# Items from a dataset

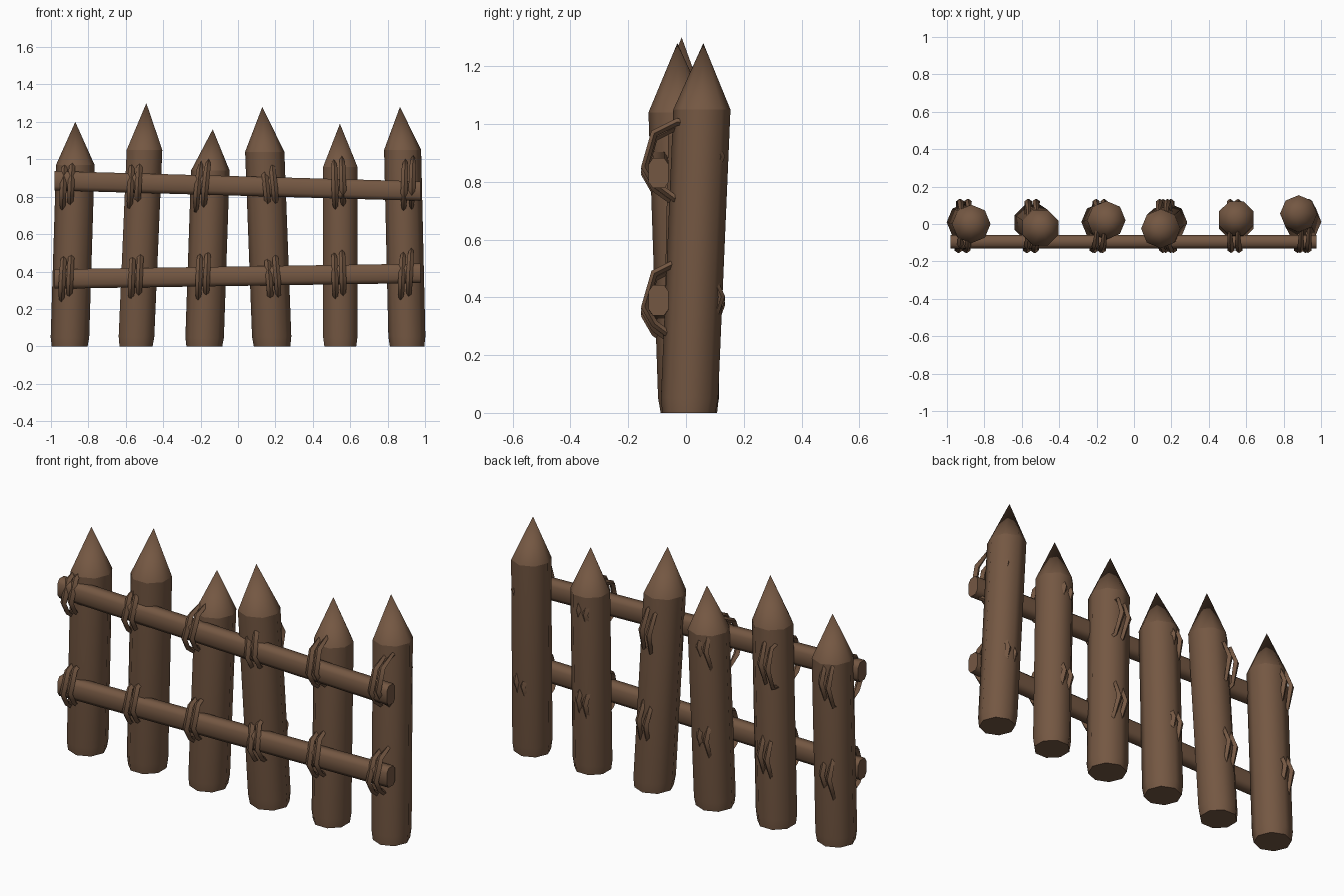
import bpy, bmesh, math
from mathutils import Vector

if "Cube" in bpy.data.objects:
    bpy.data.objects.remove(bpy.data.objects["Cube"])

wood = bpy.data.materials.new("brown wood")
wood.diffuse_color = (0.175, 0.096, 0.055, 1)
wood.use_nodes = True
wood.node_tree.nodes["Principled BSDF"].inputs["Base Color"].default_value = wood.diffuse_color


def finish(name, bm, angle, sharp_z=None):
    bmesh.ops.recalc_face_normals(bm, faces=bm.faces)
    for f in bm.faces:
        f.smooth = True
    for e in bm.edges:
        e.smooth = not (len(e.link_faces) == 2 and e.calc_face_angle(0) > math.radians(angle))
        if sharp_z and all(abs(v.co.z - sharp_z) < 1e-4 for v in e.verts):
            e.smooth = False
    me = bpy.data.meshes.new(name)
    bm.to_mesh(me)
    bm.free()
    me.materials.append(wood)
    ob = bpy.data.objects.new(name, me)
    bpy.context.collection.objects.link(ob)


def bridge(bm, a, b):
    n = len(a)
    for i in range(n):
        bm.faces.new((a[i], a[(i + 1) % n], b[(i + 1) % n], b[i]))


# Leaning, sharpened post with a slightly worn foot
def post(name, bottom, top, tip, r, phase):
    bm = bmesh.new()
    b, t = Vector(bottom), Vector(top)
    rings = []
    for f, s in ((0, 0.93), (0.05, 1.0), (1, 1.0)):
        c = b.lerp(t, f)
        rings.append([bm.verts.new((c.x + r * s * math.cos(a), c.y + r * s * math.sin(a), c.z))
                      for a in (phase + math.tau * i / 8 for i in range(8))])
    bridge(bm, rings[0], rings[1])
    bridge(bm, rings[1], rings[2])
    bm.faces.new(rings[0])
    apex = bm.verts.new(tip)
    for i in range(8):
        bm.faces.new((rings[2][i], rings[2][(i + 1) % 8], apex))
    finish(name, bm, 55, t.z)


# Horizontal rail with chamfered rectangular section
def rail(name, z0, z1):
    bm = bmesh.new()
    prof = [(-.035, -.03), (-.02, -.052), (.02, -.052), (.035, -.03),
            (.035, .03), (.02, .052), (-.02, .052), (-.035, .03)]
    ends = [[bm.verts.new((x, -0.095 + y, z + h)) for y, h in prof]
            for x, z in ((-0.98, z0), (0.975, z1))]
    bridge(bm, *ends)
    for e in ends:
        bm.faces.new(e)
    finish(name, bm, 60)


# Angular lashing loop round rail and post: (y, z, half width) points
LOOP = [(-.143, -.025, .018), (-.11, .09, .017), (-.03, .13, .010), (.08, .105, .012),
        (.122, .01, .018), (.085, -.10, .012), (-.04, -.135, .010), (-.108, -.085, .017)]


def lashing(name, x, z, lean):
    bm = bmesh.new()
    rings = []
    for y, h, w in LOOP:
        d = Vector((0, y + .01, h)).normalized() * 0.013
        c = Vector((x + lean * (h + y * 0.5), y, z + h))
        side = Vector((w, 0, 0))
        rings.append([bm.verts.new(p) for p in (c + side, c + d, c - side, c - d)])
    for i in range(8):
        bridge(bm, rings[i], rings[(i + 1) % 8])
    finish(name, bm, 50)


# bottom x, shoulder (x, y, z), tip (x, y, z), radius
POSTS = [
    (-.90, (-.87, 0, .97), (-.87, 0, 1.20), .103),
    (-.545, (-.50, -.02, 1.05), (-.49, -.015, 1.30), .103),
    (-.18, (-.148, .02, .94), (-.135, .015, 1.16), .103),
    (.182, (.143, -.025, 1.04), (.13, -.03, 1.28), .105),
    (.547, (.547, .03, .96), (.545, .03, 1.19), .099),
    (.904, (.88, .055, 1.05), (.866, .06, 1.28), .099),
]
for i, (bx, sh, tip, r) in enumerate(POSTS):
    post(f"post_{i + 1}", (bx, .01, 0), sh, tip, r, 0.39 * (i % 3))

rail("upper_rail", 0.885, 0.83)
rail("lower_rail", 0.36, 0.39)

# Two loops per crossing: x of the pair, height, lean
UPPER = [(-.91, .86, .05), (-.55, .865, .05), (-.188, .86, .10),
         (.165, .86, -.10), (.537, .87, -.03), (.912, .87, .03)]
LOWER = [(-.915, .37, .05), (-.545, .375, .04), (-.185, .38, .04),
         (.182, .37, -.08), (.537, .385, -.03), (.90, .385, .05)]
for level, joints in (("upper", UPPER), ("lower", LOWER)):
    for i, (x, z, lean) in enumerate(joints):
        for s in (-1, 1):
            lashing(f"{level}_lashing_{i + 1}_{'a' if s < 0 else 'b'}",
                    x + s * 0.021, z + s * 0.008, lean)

# WHAT YOU WILL DO
Through the line containing "c = b.lerp(t, f)" and no further, restate the data above word for word from its first line, leaving out pictures.

# SOLUTION TO THIS EXERCISE
import bpy, bmesh, math
from mathutils import Vector

if "Cube" in bpy.data.objects:
    bpy.data.objects.remove(bpy.data.objects["Cube"])

wood = bpy.data.materials.new("brown wood")
wood.diffuse_color = (0.175, 0.096, 0.055, 1)
wood.use_nodes = True
wood.node_tree.nodes["Principled BSDF"].inputs["Base Color"].default_value = wood.diffuse_color


def finish(name, bm, angle, sharp_z=None):
    bmesh.ops.recalc_face_normals(bm, faces=bm.faces)
    for f in bm.faces:
        f.smooth = True
    for e in bm.edges:
        e.smooth = not (len(e.link_faces) == 2 and e.calc_face_angle(0) > math.radians(angle))
        if sharp_z and all(abs(v.co.z - sharp_z) < 1e-4 for v in e.verts):
            e.smooth = False
    me = bpy.data.meshes.new(name)
    bm.to_mesh(me)
    bm.free()
    me.materials.append(wood)
    ob = bpy.data.objects.new(name, me)
    bpy.context.collection.objects.link(ob)


def bridge(bm, a, b):
    n = len(a)
    for i in range(n):
        bm.faces.new((a[i], a[(i + 1) % n], b[(i + 1) % n], b[i]))


# Leaning, sharpened post with a slightly worn foot
def post(name, bottom, top, tip, r, phase):
    bm = bmesh.new()
    b, t = Vector(bottom), Vector(top)
    rings = []
    for f, s in ((0, 0.93), (0.05, 1.0), (1, 1.0)):
        c = b.lerp(t, f)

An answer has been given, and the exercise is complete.